This post almost slipped up on me. Despite being clearly written in my agenda for today, I had just ignored my colorful Erin Condren stickers reminding me to write this reading challenge update. Had begun working on posts that will publish later in the week instead.
February’s “Book by Book” prompt was ‘a love story’.
Really planned to try to move away from my fascination, bordering on compulsion to read books set during World War II. After all, had enjoyed reading something with a more contemporary setting for last month’s prompt, ‘something cozy’, reviewed here.
The Lost Wife
But when I read the reviews of The Lost Wife, I knew I’d found my love story. While this is a marital love story, it is so much more. It’s World War II setting, specifically the Terezin prison camp, was what initially drew me to The Lost Wife.
The Fine Print
- Paperback: 368 pages
- Publisher: Berkley; Original edition (September 6, 2011)
- Language: English
- ISBN-10: 042524413X
- Goodreads average customer review: 4.2 out of 5 stars
- Amazon average customer review:
New York Times bestselling author Kristin Hannah ~ “A truly beautiful heartfelt story…I couldn’t put it down once I started it. Ms. Richman is a very special talent.” [source]
RT Book Reviews ~ “Richman paints a beautiful, though heart-wrenching, picture of Jewish life in Prague and Terezin during WWII…this endearing novel deserves a place on the shelf next to other unforgettable sagas.” [source]
Goodreads summarized it like this:
In pre-war Prague, the dreams of two young lovers are shattered when they are separated by the Nazi invasion. Then, decades later, thousands of miles away in New York, there’s an inescapable glance of recognition between two strangers…
Providence is giving Lenka and Josef one more chance. From the glamorous ease of life in Prague before the Occupation, to the horrors of Nazi Europe, The Lost Wife explores the power of first love, the resilience of the human spirit- and the strength of memory. [source]
The Lost Wife turned out to be so much more than a ‘love story’.
She always told us there were two types of women.
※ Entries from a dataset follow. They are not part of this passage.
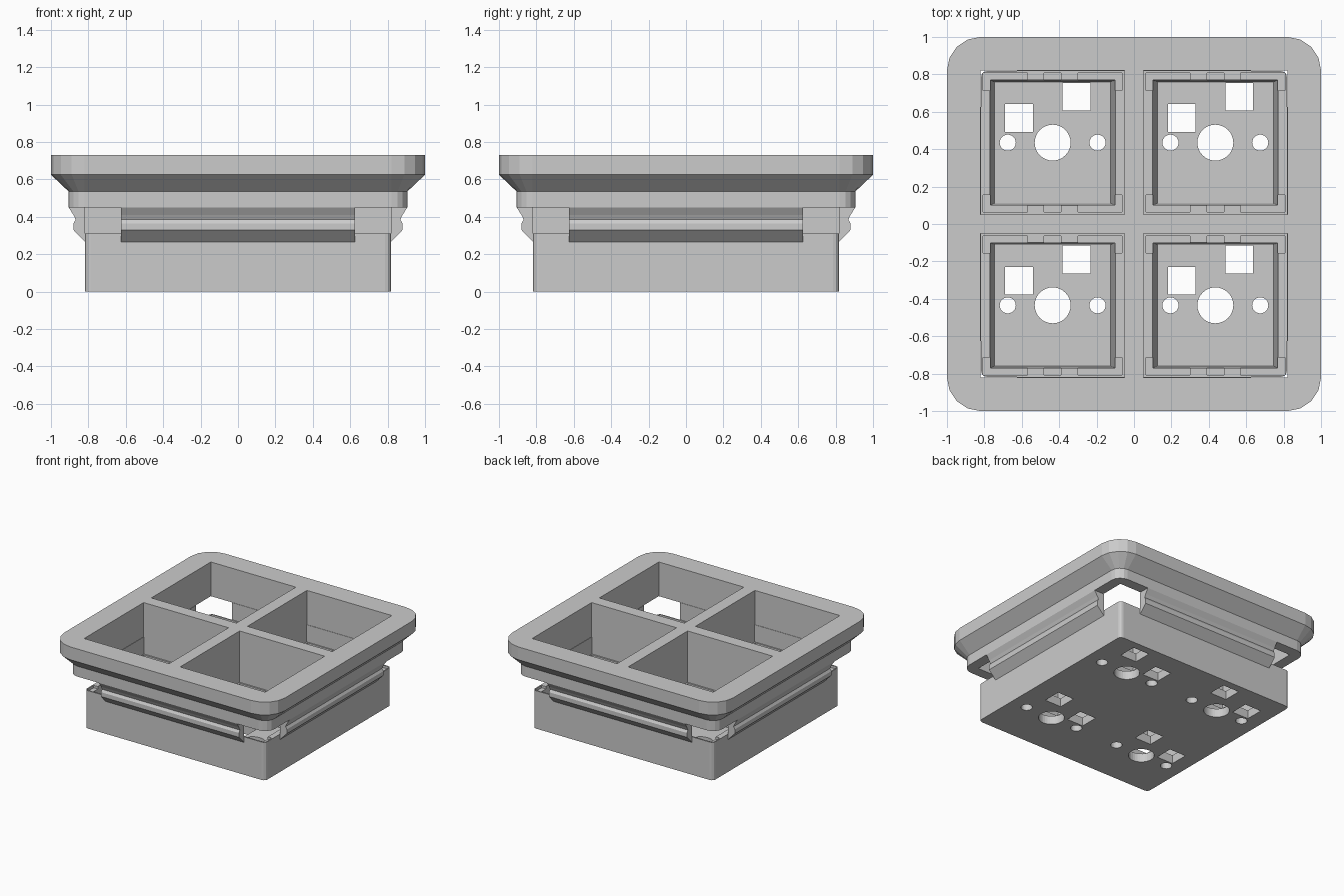
import bpy, bmesh, math
from mathutils import Matrix, Vector

if "Cube" in bpy.data.objects:
    bpy.data.objects.remove(bpy.data.objects["Cube"])

CELL = 0.435            # cell centre offset from the middle
SIGNS = (-1, 1)


def finish(name, bm):
    bmesh.ops.recalc_face_normals(bm, faces=bm.faces[:])
    me = bpy.data.meshes.new(name)
    bm.to_mesh(me)
    bm.free()
    ob = bpy.data.objects.new(name, me)
    bpy.context.collection.objects.link(ob)
    return ob


def loft(bm, loops):
    rings = [[bm.verts.new(p) for p in loop] for loop in loops]
    n = len(rings[0])
    for a, b in zip(rings, rings[1:]):
        for i in range(n):
            j = (i + 1) % n
            bm.faces.new((a[i], a[j], b[j], b[i]))
    bm.faces.new(rings[0][::-1])
    bm.faces.new(rings[-1])


def rounded(half, r, z, seg):
    pts = []
    for k in range(4):
        q = math.pi / 4 + k * math.pi / 2
        cx = math.copysign(half - r, math.cos(q))
        cy = math.copysign(half - r, math.sin(q))
        for i in range(seg + 1):
            a = k * math.pi / 2 + i * math.pi / 2 / seg
            pts.append((cx + r * math.cos(a), cy + r * math.sin(a), z))
    return pts


def rect(x0, x1, y0, y1, z):
    return [(x0, y0, z), (x1, y0, z), (x1, y1, z), (x0, y1, z)]


def box(bm, x0, x1, y0, y1, z0, z1):
    x0, x1 = sorted((x0, x1))
    y0, y1 = sorted((y0, y1))
    loft(bm, [rect(x0, x1, y0, y1, z0), rect(x0, x1, y0, y1, z1)])


def disc(bm, x, y, r, z0, z1, n):
    loft(bm, [[(x + r * math.cos(t * math.tau / n), y + r * math.sin(t * math.tau / n), z)
               for t in range(n)] for z in (z0, z1)])


def cut(target, bm):
    cutter = finish("cutter", bm)
    cutter.hide_render = True
    mod = target.modifiers.new("cut", 'BOOLEAN')
    mod.operation, mod.solver, mod.object = 'DIFFERENCE', 'EXACT', cutter
    bpy.context.view_layer.objects.active = target
    bpy.ops.object.modifier_apply(modifier=mod.name)
    bpy.data.objects.remove(cutter)


cells = [(sx * CELL, sy * CELL) for sx in SIGNS for sy in SIGNS]

# Top frame with chamfered flange and four square openings
bm = bmesh.new()
loft(bm, [rounded(0.905, 0.085, 0.45, 4), rounded(0.905, 0.085, 0.535, 4),
          rounded(1.0, 0.18, 0.625, 4), rounded(1.0, 0.18, 0.73, 4)])
frame = finish("top_frame", bm)
bm = bmesh.new()
for x, y in cells:
    box(bm, x - 0.385, x + 0.385, y - 0.385, y + 0.385, 0.3, 0.9)
cut(frame, bm)

# Cross-shaped divider between frame and base
bm = bmesh.new()
w, e = 0.05, 0.82
cross = [(e, -w), (e, w), (w, w), (w, e), (-w, e), (-w, w),
         (-e, w), (-e, -w), (-w, -w), (-w, -e), (w, -e), (w, -w)]
loft(bm, [[(x, y, z) for x, y in cross] for z in (0.31, 0.45)])
finish("cross_divider", bm)

# Base block
bm = bmesh.new()
loft(bm, [rounded(0.817, 0.03, z, 3) for z in (0, 0.31)])
base = finish("base", bm)

# Switch pockets, narrowing downwards
bm = bmesh.new()
for x, y in cells:
    loft(bm, [rect(x - dx, x + dx, y - dy, y + dy, z)
              for dx, dy, z in ((0.31, 0.325, 0.07), (0.335, 0.335, 0.31), (0.335, 0.335, 0.4))])
cut(base, bm)

# Shallow corner recesses and clip notches on the ledge
bm = bmesh.new()
for x, y in cells:
    for sy in SIGNS:
        for sx in SIGNS:
            box(bm, x + sx * 0.372, x + sx * 0.135, y + sy * 0.372, y + sy * 0.28, 0.29, 0.4)
        box(bm, x - 0.045, x + 0.045, y + sy * 0.372, y + sy * 0.3, 0.29, 0.4)
cut(base, bm)

# Floor holes: stem, two pegs and two pin openings per cell
bm = bmesh.new()
for x, y in cells:
    disc(bm, x, y, 0.096, -0.1, 0.2, 32)
    for s in SIGNS:
        disc(bm, x + s * 0.24, y, 0.043, -0.1, 0.2, 24)
    for dx, dy in ((-0.18, 0.132), (0.128, 0.245)):
        box(bm, x + dx - 0.074, x + dx + 0.074, y + dy - 0.074, y + dy + 0.074, -0.1, 0.2)
cut(base, bm)

# Snap rail on each side, extruded profile
profile = [(0.817, 0.45), (0.905, 0.45), (0.88, 0.41), (0.868, 0.385),
           (0.88, 0.365), (0.88, 0.33), (0.817, 0.265)]
for k, side in enumerate(("front", "right", "back", "left")):
    bm = bmesh.new()
    loft(bm, [[(x, -d, z) for d, z in profile] for x in (-0.625, 0.625)])
    bmesh.ops.rotate(bm, verts=bm.verts[:], cent=Vector(),
                     matrix=Matrix.Rotation(k * math.pi / 2, 3, 'Z'))
    finish(side + "_snap_rail", bm)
Those who are lit from the outside and those who are lit from within. The first needs the shimmer of a diamond to make her sparkle, but for the other, her beauty is illuminated through the sheer light of her soul.
Didn’t realize that I would be reading multiple love stories when I began the book. But author Alyson Richman weaves together stories of parental love, marital love and the love between siblings and friends into a heart-wrenching yet heart-warming read. The heart of this story is based on a conversation overheard by the author in a beauty salon. Richman expanded the vignette she overheard into a story of love lost then rediscovered.
While I purchased the Audible version of this book, I wound up actually reading it myself which was possibly more satisfying as it somehow seemed important to touch the book and turn the pages. It made me somehow feel I was reaching out to and almost touching the characters. In reading The Lost Wife, I am reminded of Polacco’s The Christmas Tapestry (a must-read children’s book), read my review, here, and I Never Saw Another Butterfly, Hana Volavková’s collection of poetry and art created by the children of Terezin. Here are a few of those poems.
The Lost Wife is a story for anyone who loves well-researched historical fiction, a love story, and a happily ever after.
If you’ve been hanging out with me over here and/or in real life for any length of time, you know that I feel a real connection to World War II. My family laughs that I think I am Anne Frank reincarnated. To the contrary, took a quiz just today on Facebook that says I was Albert Einstein in a former life. So there, PC!
I always incorporated the Holocaust into my library lessons with my fifth graders. Had them make butterflies for a collection curated by the Houston Holocaust Museum. Each butterfly representing a child lost to genocide during the war. Volunteered, shortly after retirement, at the El Paso Holocaust Museum and Study Center, setting up their library.
Whether my connection to the Holocaust is real or imagined, it is genuine to me.
Please follow this link to a set of book discussion questions provided by The Jewish Book Council. There you’ll even find even a reader’s theater script.
Meet Alyson Richman on her website, here. And how ’bout her new book The Velvet Hours? Oh, my gravy!! Heading to Goodreads right now to add it to my to-read list.
Tell me true, do you have a favorite love story…other than your own? Would love to add it to my ever-growing to-read list. And won’t you share a little about what you are reading right now?
Please come back again on 03.16 when I will be reviewing my March read for the “Book Girl Magic Reading Challenge” prompt ‘true story’. Mark your calendars! The “Book by Book” reading challenge prompt for March is a book with a green cover. I am following that prompt loosely. Teal is a shade of green, right? Will be linking up again with Kristen and Rachel for that review 04.03.2018.
Off to clean house, on one foot. The doctor scolded me yesterday and said I have to keep wearing this ortho shoe another week. Foot is bruised and swollen. I would like to think FROM the orthopedic shoe. Thank you for stopping by. Leave me a “hi”, please, so I know you were here. Kind of like graffiti in the bathroom!
Hugs and kisses,